*** Begin section ***
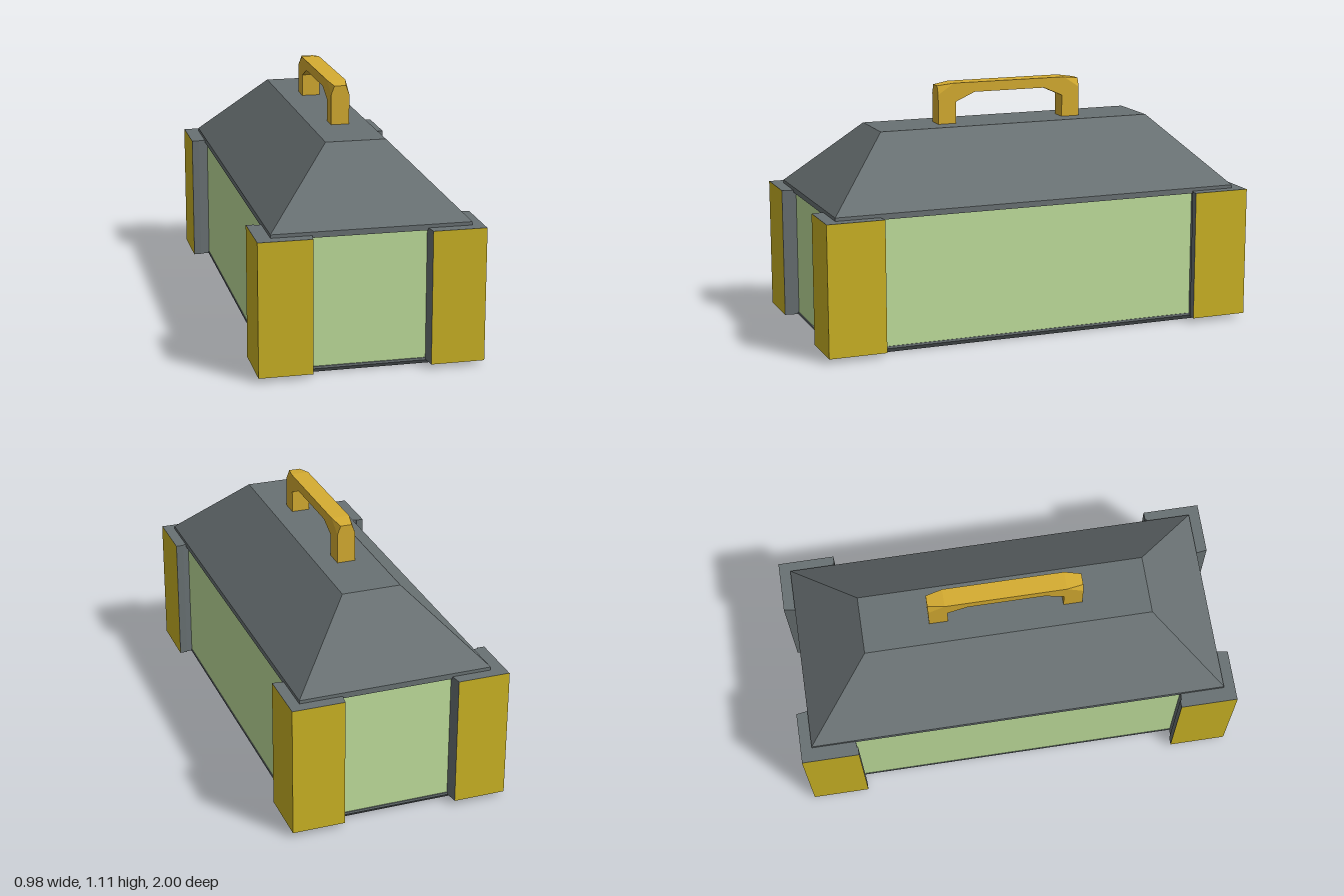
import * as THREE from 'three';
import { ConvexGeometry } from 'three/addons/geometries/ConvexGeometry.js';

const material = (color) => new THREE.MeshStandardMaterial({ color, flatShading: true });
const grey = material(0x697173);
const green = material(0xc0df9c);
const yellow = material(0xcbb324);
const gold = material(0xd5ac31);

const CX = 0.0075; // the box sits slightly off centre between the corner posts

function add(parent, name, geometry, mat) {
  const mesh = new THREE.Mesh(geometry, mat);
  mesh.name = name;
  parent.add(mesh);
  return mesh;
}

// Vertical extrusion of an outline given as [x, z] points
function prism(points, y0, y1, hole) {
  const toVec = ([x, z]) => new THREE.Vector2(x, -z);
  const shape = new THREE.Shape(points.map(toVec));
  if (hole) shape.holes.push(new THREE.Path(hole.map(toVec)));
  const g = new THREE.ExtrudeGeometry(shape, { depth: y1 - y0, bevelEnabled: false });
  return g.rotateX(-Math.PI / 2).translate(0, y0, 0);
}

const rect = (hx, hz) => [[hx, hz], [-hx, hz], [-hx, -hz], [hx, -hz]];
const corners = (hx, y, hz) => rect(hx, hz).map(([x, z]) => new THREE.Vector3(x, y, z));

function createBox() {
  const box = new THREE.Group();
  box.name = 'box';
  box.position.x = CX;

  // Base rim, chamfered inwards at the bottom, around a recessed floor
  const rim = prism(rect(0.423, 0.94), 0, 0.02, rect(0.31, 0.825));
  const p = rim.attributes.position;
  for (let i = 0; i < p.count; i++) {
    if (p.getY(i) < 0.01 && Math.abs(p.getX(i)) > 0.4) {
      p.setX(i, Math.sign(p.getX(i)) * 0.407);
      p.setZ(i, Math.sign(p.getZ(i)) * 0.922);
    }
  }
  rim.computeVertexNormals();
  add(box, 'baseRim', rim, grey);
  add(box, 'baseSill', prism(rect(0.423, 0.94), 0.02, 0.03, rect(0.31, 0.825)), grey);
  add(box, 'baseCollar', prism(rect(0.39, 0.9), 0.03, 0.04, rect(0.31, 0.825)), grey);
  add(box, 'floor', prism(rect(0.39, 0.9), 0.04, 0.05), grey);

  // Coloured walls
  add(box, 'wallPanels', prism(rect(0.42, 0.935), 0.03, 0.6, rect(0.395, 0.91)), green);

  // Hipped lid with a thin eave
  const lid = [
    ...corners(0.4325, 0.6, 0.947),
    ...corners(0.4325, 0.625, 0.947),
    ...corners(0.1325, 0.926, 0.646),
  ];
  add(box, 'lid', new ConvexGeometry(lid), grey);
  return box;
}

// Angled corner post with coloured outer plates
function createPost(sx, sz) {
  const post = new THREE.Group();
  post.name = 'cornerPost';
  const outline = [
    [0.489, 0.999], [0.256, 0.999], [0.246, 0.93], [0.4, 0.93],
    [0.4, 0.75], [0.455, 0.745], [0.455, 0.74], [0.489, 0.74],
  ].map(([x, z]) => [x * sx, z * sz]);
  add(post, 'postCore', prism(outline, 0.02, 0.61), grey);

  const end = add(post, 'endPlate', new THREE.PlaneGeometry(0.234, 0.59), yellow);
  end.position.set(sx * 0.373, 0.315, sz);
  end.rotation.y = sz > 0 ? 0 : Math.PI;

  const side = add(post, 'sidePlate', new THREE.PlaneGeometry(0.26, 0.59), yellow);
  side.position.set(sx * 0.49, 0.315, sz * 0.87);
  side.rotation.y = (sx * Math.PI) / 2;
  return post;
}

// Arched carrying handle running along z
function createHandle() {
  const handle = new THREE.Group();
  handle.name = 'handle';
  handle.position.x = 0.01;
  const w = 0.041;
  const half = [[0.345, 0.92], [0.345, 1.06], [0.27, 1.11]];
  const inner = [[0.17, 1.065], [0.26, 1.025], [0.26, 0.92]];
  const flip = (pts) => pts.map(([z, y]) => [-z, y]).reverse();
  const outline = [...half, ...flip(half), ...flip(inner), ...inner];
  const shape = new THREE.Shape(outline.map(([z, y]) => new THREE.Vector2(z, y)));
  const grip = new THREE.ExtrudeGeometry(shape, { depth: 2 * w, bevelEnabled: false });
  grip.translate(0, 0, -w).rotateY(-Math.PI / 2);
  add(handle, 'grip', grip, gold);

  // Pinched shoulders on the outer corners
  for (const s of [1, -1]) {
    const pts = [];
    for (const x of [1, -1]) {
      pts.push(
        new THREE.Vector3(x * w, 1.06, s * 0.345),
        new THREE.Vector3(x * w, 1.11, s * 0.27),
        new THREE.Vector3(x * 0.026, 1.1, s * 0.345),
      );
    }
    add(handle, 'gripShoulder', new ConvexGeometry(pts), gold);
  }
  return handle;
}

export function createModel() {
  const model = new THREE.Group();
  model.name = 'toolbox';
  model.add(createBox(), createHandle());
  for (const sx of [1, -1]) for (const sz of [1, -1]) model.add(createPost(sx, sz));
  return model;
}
*** End section ***
■ **Assignment**:
When you return the listing, keep each line exact and leave the pictures out.

■ **Reply**:
import * as THREE from 'three';
import { ConvexGeometry } from 'three/addons/geometries/ConvexGeometry.js';

const material = (color) => new THREE.MeshStandardMaterial({ color, flatShading: true });
const grey = material(0x697173);
const green = material(0xc0df9c);
const yellow = material(0xcbb324);
const gold = material(0xd5ac31);

const CX = 0.0075; // the box sits slightly off centre between the corner posts

function add(parent, name, geometry, mat) {
  const mesh = new THREE.Mesh(geometry, mat);
  mesh.name = name;
  parent.add(mesh);
  return mesh;
}

// Vertical extrusion of an outline given as [x, z] points
function prism(points, y0, y1, hole) {
  const toVec = ([x, z]) => new THREE.Vector2(x, -z);
  const shape = new THREE.Shape(points.map(toVec));
  if (hole) shape.holes.push(new THREE.Path(hole.map(toVec)));
  const g = new THREE.ExtrudeGeometry(shape, { depth: y1 - y0, bevelEnabled: false });
  return g.rotateX(-Math.PI / 2).translate(0, y0, 0);
}

const rect = (hx, hz) => [[hx, hz], [-hx, hz], [-hx, -hz], [hx, -hz]];
const corners = (hx, y, hz) => rect(hx, hz).map(([x, z]) => new THREE.Vector3(x, y, z));

function createBox() {
  const box = new THREE.Group();
  box.name = 'box';
  box.position.x = CX;

  // Base rim, chamfered inwards at the bottom, around a recessed floor
  const rim = prism(rect(0.423, 0.94), 0, 0.02, rect(0.31, 0.825));
  const p = rim.attributes.position;
  for (let i = 0; i < p.count; i++) {
    if (p.getY(i) < 0.01 && Math.abs(p.getX(i)) > 0.4) {
      p.setX(i, Math.sign(p.getX(i)) * 0.407);
      p.setZ(i, Math.sign(p.getZ(i)) * 0.922);
    }
  }
  rim.computeVertexNormals();
  add(box, 'baseRim', rim, grey);
  add(box, 'baseSill', prism(rect(0.423, 0.94), 0.02, 0.03, rect(0.31, 0.825)), grey);
  add(box, 'baseCollar', prism(rect(0.39, 0.9), 0.03, 0.04, rect(0.31, 0.825)), grey);
  add(box, 'floor', prism(rect(0.39, 0.9), 0.04, 0.05), grey);

  // Coloured walls
  add(box, 'wallPanels', prism(rect(0.42, 0.935), 0.03, 0.6, rect(0.395, 0.91)), green);

  // Hipped lid with a thin eave
  const lid = [
    ...corners(0.4325, 0.6, 0.947),
    ...corners(0.4325, 0.625, 0.947),
    ...corners(0.1325, 0.926, 0.646),
  ];
  add(box, 'lid', new ConvexGeometry(lid), grey);
  return box;
}

// Angled corner post with coloured outer plates
function createPost(sx, sz) {
  const post = new THREE.Group();
  post.name = 'cornerPost';
  const outline = [
    [0.489, 0.999], [0.256, 0.999], [0.246, 0.93], [0.4, 0.93],
    [0.4, 0.75], [0.455, 0.745], [0.455, 0.74], [0.489, 0.74],
  ].map(([x, z]) => [x * sx, z * sz]);
  add(post, 'postCore', prism(outline, 0.02, 0.61), grey);

  const end = add(post, 'endPlate', new THREE.PlaneGeometry(0.234, 0.59), yellow);
  end.position.set(sx * 0.373, 0.315, sz);
  end.rotation.y = sz > 0 ? 0 : Math.PI;

  const side = add(post, 'sidePlate', new THREE.PlaneGeometry(0.26, 0.59), yellow);
  side.position.set(sx * 0.49, 0.315, sz * 0.87);
  side.rotation.y = (sx * Math.PI) / 2;
  return post;
}

// Arched carrying handle running along z
function createHandle() {
  const handle = new THREE.Group();
  handle.name = 'handle';
  handle.position.x = 0.01;
  const w = 0.041;
  const half = [[0.345, 0.92], [0.345, 1.06], [0.27, 1.11]];
  const inner = [[0.17, 1.065], [0.26, 1.025], [0.26, 0.92]];
  const flip = (pts) => pts.map(([z, y]) => [-z, y]).reverse();
  const outline = [...half, ...flip(half), ...flip(inner), ...inner];
  const shape = new THREE.Shape(outline.map(([z, y]) => new THREE.Vector2(z, y)));
  const grip = new THREE.ExtrudeGeometry(shape, { depth: 2 * w, bevelEnabled: false });
  grip.translate(0, 0, -w).rotateY(-Math.PI / 2);
  add(handle, 'grip', grip, gold);

  // Pinched shoulders on the outer corners
  for (const s of [1, -1]) {
    const pts = [];
    for (const x of [1, -1]) {
      pts.push(
        new THREE.Vector3(x * w, 1.06, s * 0.345),
        new THREE.Vector3(x * w, 1.11, s * 0.27),
        new THREE.Vector3(x * 0.026, 1.1, s * 0.345),
      );
    }
    add(handle, 'gripShoulder', new ConvexGeometry(pts), gold);
  }
  return handle;
}

export function createModel() {
  const model = new THREE.Group();
  model.name = 'toolbox';
  model.add(createBox(), createHandle());
  for (const sx of [1, -1]) for (const sz of [1, -1]) model.add(createPost(sx, sz));
  return model;
}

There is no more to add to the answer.